- [Problem] What you produce should be every line from the data that includes "bmesh".

**** Provided information ****

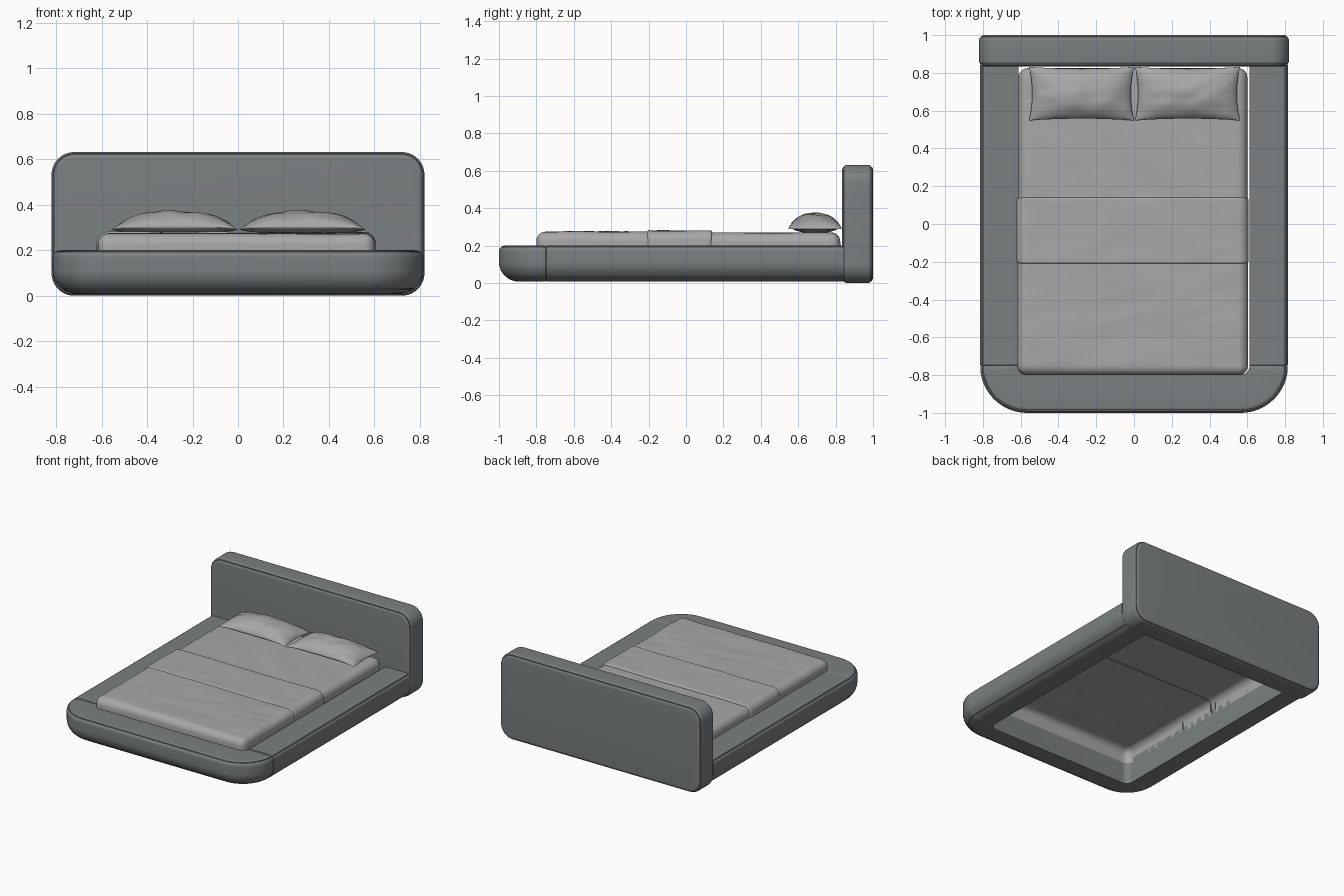
import bpy, bmesh, math
from mathutils import Vector, noise

if "Cube" in bpy.data.objects:
    bpy.data.objects.remove(bpy.data.objects["Cube"])


def material(name, rgb):
    m = bpy.data.materials.new(name)
    m.diffuse_color = (*rgb, 1)
    m.use_nodes = True
    m.node_tree.nodes["Principled BSDF"].inputs["Base Color"].default_value = m.diffuse_color
    return m


FABRIC = material("slate_grey_upholstery", (0.195, 0.215, 0.22))
LINEN = material("light_grey_linen", (0.39, 0.39, 0.39))


def finish(bm, name, mat, angle=35):
    bmesh.ops.recalc_face_normals(bm, faces=bm.faces)
    me = bpy.data.meshes.new(name)
    bm.to_mesh(me)
    bm.free()
    me.materials.append(mat)
    me.shade_smooth()
    me.set_sharp_from_angle(angle=math.radians(angle))
    ob = bpy.data.objects.new(name, me)
    bpy.context.collection.objects.link(ob)
    return ob


def loft(rings, name, mat):
    """Skin closed rings of equal length and cap both ends."""
    bm = bmesh.new()
    vs = [[bm.verts.new(p) for p in r] for r in rings]
    n = len(rings[0])
    for a, b in zip(vs, vs[1:]):
        for i in range(n):
            j = (i + 1) % n
            bm.faces.new((a[i], a[j], b[j], b[i]))
    bm.faces.new(vs[0])
    bm.faces.new(vs[-1])
    return finish(bm, name, mat)


def seam_arc(cx, cy, rx, ry, a0, a1, seam, n=10):
    """Arc points with a small stitched groove at angle `seam` (degrees)."""
    pts = [(a0 + (a1 - a0) * i / n, 1.0) for i in range(n + 1)]
    w = 0.003 / max(rx, ry) * 57.3
    pts = [p for p in pts if abs(p[0] - seam) > w * 1.2]
    dip = 1 - 0.004 / max(rx, ry)
    pts += [(seam - w, 1.0), (seam, dip), (seam + w, 1.0)]
    pts.sort(reverse=a1 < a0)
    return [(cx + rx * k * math.cos(math.radians(a)),
             cy + ry * k * math.sin(math.radians(a))) for a, k in pts]


# Frame: padded profile (inward offset, height) swept along a U path
profile = [(0.203, 0.198), (0.12, 0.201)]
profile += seam_arc(0.032, 0.168, 0.032, 0.032, 90, 180, 125)
profile += seam_arc(0.105, 0.113, 0.105, 0.105, 180, 270, 232)
profile += [(0.203, 0.008)]
R, HW = 0.25, 0.815
CX, CY = HW - R, -0.75

half = []                       # (position, outward direction, pad shrink)
for y, s in [(0.845, 0), (0.4, 0), (0, 0), (-0.4, 0), (CY + 0.004, 0), (CY, 0.004)]:
    half.append(((HW, y), (1, 0), s))
for i in range(1, 17):
    a = math.radians(-90 * i / 16)
    d = (math.cos(a), math.sin(a))
    half.append(((CX + R * d[0], CY + R * d[1]), d, 0))
path = half + [((-p[0], p[1]), (-d[0], d[1]), s) for p, d, s in reversed(half)]

rings = []
for p, d, s in path:
    ring = []
    for o, z in profile:
        o2 = o + s * (1 if o < 0.1 else 0)
        z2 = z + s * (0.1 - z) / 0.1
        ring.append((p[0] - d[0] * o2, p[1] - d[1] * o2, z2))
    rings.append(ring)
loft(rings, "bed_frame", FABRIC)


# Headboard: rounded slab with soft, seamed edges
def rounded_rect(hw, z0, z1, r, y, n=10):
    pts = []
    for k, (sx, zc) in enumerate([(1, z1 - r), (-1, z1 - r), (-1, z0 + r), (1, z0 + r)]):
        for i in range(n + 1):
            a = math.radians(90 * (k + i / n))
            pts.append((sx * (hw - r) + r * math.cos(a), y, zc + r * math.sin(a)))
    return pts


B = 0.03
edge = seam_arc(B, B, B, B, 270, 180, 225, 8)       # (inset, depth)
Y0, Y1 = 0.835, 1.0
layers = [(i, Y0 + d) for i, d in edge] + [(i, Y1 - d) for i, d in reversed(edge)]
loft([rounded_rect(0.82 - i, i, 0.632 - i, 0.1 - i, y) for i, y in layers],
     "headboard", FABRIC)


# Bedding
def wrinkle(x, y):
    """Soft diagonal creases shared by all cloth layers."""
    a = noise.noise(Vector((x * 4 + y * 5, (y - x) * 1.6, 0.3)))
    b = noise.noise(Vector((x * 3 - y * 9, (x + y) * 2.0, 4.7)))
    return 0.004 * a + 0.003 * (1 - abs(b) * 2) * max(0, min(1, 0.5 - y))


def spaced(lo, hi, r0, r1, step=0.025, n=6):
    """Coordinates that bunch up in the rounded edges."""
    s = [math.sin(math.pi / 2 * i / n) for i in range(n + 1)]
    out = [lo + r0 * (1 - v) for v in reversed(s)]
    m = max(2, int((hi - r1 - lo - r0) / step))
    out += [lo + r0 + (hi - r1 - lo - r0) * i / m for i in range(1, m)]
    return out + [hi - r1 + r1 * v for v in s]


def cloth(name, x0, x1, y0, y1, top, bottom, front, back, r=0.05):
    """Draped open shell; front/back give the rounding of the y ends."""
    bm = bmesh.new()
    grid = []
    for y in spaced(y0, y1, front, back):
        row = []
        for x in spaced(x0, x1, r, r):
            sx = -1 if x < (x0 + x1) / 2 else 1
            sy, ry = (-1, front) if y < (y0 + y1) / 2 else (1, back)
            xc = x0 + r if sx < 0 else x1 - r
            yc = y0 + ry if sy < 0 else y1 - ry
            ex = max(0, (x - xc) * sx / r)
            ey = max(0, (y - yc) * sy / ry)
            px, py, z = x, y, top + wrinkle(x, y)
            e = math.hypot(ex, ey)
            if e > 1e-6:
                k = max(ex, ey) / e
                ex, ey = ex * k, ey * k
                if ex > 0:
                    px = xc + sx * ex * r
                if ey > 0:
                    py = yc + sy * ey * ry
                h = (r * ex * ex + ry * ey * ey) / (ex * ex + ey * ey)
                z -= h * (1 - math.sqrt(max(0, 1 - ex * ex - ey * ey)))
            row.append(bm.verts.new((px, py, z)))
        grid.append(row)
    for a, b in zip(grid, grid[1:]):
        for i in range(len(a) - 1):
            bm.faces.new((a[i], a[i + 1], b[i + 1], b[i]))
    # hanging hem
    hem = [e for e in bm.edges if e.is_boundary
           and all(v.co.z < top - 0.025 for v in e.verts)]
    new = bmesh.ops.extrude_edge_only(bm, edges=hem)["geom"]
    for v in new:
        if isinstance(v, bmesh.types.BMVert):
            v.co.z = bottom
    finish(bm, name, LINEN, 50)


cloth("fitted_sheet", -0.612, 0.600, -0.792, 0.825, 0.268, 0.165, 0.05, 0.05)
cloth("blanket", -0.617, 0.603, -0.800, 0.100, 0.273, 0.180, 0.05, 0.010)
cloth("folded_throw", -0.622, 0.606, -0.210, 0.140, 0.279, 0.185, 0.010, 0.010)


# Pillows: puffed cushions with pinched corners
def pillow(name, cx, seed):
    bm = bmesh.new()
    n, m = 40, 28
    hx, hy = 0.278, 0.142
    sheets = []
    for side in (1, -1):
        rows = []
        for j in range(m + 1):
            v = -math.cos(math.pi * j / m)
            row = []
            for i in range(n + 1):
                u = -math.cos(math.pi * i / n)
                x = cx + hx * u * (1 - 0.06 * (1 - v * v))
                y = 0.69 + hy * v * (1 - 0.07 * (1 - u * u))
                puff = max(0, 1 - u * u) ** 0.6 * max(0, 1 - v * v) ** 0.6
                crease = noise.noise(Vector((u * 3 + seed, v * 2.5, seed)))
                h = 0.072 if side > 0 else 0.036
                z = 0.302 + side * h * puff * (1 + 0.13 * crease)
                z -= 0.012 * abs(u) ** 6
                row.append(bm.verts.new((x, y, z)))
            rows.append(row)
        sheets.append(rows)
    for rows in sheets:
        for a, b in zip(rows, rows[1:]):
            for i in range(n):
                bm.faces.new((a[i], a[i + 1], b[i + 1], b[i]))
    bmesh.ops.remove_doubles(bm, verts=bm.verts, dist=0.00005)
    finish(bm, name, LINEN, 60)


pillow("pillow_left", -0.278, 1.3)
pillow("pillow_right", 0.283, 7.9)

****

- [Completed task]
import bpy, bmesh, math
    bmesh.ops.recalc_face_normals(bm, faces=bm.faces)
    bm = bmesh.new()
    bm = bmesh.new()
    new = bmesh.ops.extrude_edge_only(bm, edges=hem)["geom"]
        if isinstance(v, bmesh.types.BMVert):
    bm = bmesh.new()
    bmesh.ops.remove_doubles(bm, verts=bm.verts, dist=0.00005)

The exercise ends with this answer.